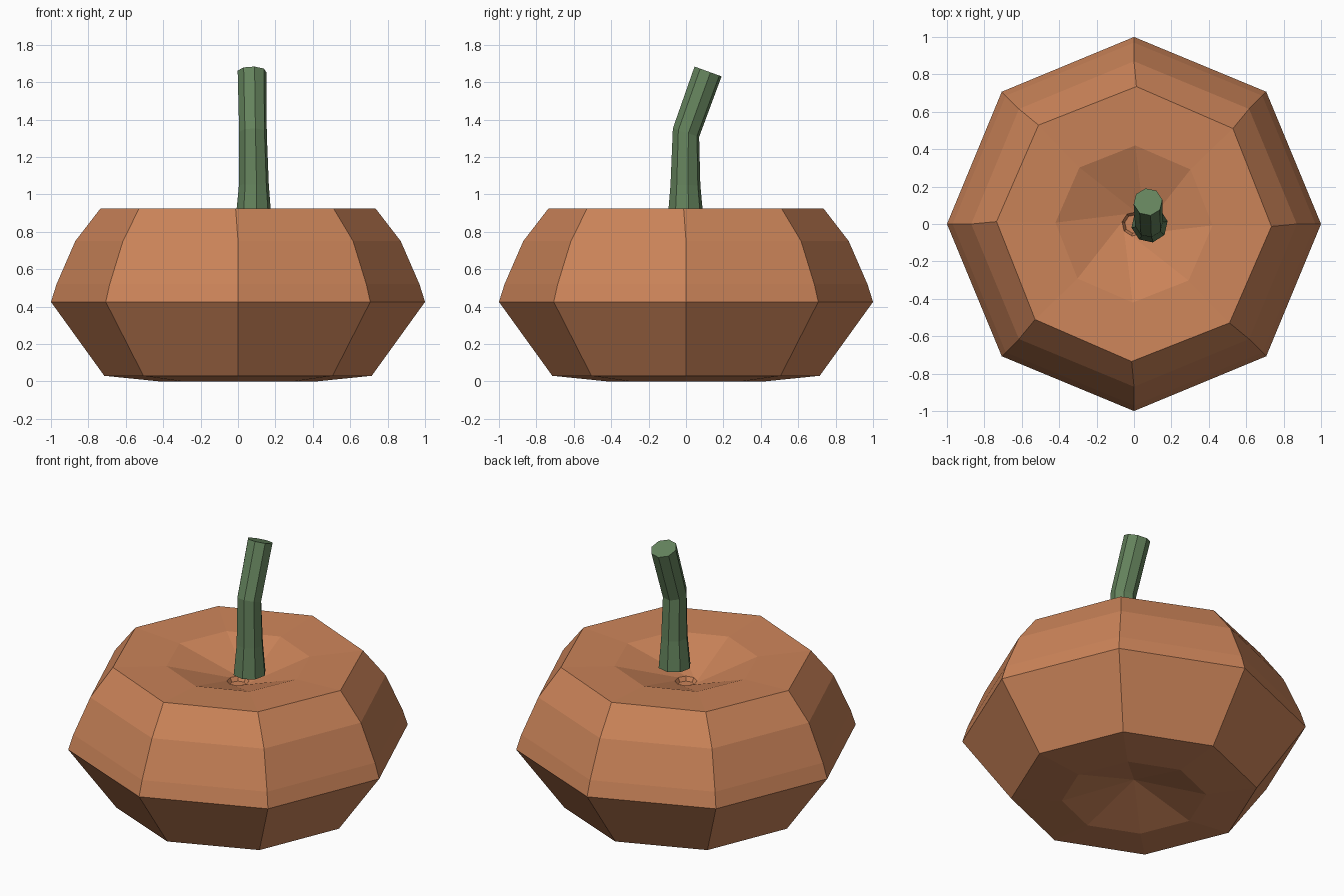
import bpy, bmesh
from math import cos, sin, radians, pi
from mathutils import Vector, Matrix

if "Cube" in bpy.data.objects:
    bpy.data.objects.remove(bpy.data.objects["Cube"])

SIDES = 8


def material(name, color):
    mat = bpy.data.materials.new(name)
    mat.diffuse_color = color
    mat.use_nodes = True
    mat.node_tree.nodes["Principled BSDF"].inputs["Base Color"].default_value = mat.diffuse_color
    return mat


def skin(name, rings, start_tip, mat):
    """Join rings of points bottom to top; optionally start from a single tip."""
    bm = bmesh.new()
    loops = [[bm.verts.new(p) for p in ring] for ring in rings]
    for low, high in zip(loops, loops[1:]):
        for i in range(SIDES):
            j = (i + 1) % SIDES
            bm.faces.new((low[i], low[j], high[j], high[i]))
    bm.faces.new(loops[-1])
    if start_tip is None:
        bm.faces.new(loops[0][::-1])
    else:
        tip = bm.verts.new(start_tip)
        for i in range(SIDES):
            bm.faces.new((tip, loops[0][(i + 1) % SIDES], loops[0][i]))
    bmesh.ops.recalc_face_normals(bm, faces=bm.faces)
    mesh = bpy.data.meshes.new(name)
    bm.to_mesh(mesh)
    bm.free()
    mesh.materials.append(mat)
    obj = bpy.data.objects.new(name, mesh)
    bpy.context.collection.objects.link(obj)
    return obj


def ring(center, radius, phase=0.0, tilt=0.0):
    """Octagon around center; tilt leans it towards +y."""
    turn = Matrix.Rotation(radians(-tilt), 3, 'X')
    pts = []
    for i in range(SIDES):
        a = 2 * pi * i / SIDES + radians(phase)
        pts.append(Vector(center) + turn @ Vector((radius * cos(a), radius * sin(a), 0)))
    return pts


# Pumpkin body: radius, height, twist in degrees; hollow below and dished on top
profile = [
    (0.42, 0.00, 0), (0.715, 0.03, 0), (1.00, 0.425, 0), (0.97, 0.52, 0),
    (0.87, 0.75, 0), (0.735, 0.925, -1), (0.42, 0.91, -1), (0.065, 0.785, -55),
    (0.05, 0.76, -55),
]
orange = material("pumpkin_orange", (0.60, 0.23, 0.10, 1))
skin("pumpkin_body", [ring((0, 0, z), r, t) for r, z, t in profile], (0, 0, 0.12), orange)

# Stem: flared foot, upright shaft, bent back at the top
stem_path = [
    ((0.083, -0.002, 0.86), 0.098, 0), ((0.085, -0.003, 1.05), 0.081, 2),
    ((0.08, 0.0, 1.33), 0.075, 18), ((0.075, 0.118, 1.657), 0.078, 20),
]
green = material("stem_green", (0.13, 0.23, 0.11, 1))
skin("stem", [ring(c, r, 10, tilt) for c, r, tilt in stem_path], None, green)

•••

What is expected:
Report how many lines above contain the string "loops". Please write the number only.

Exercise response:
5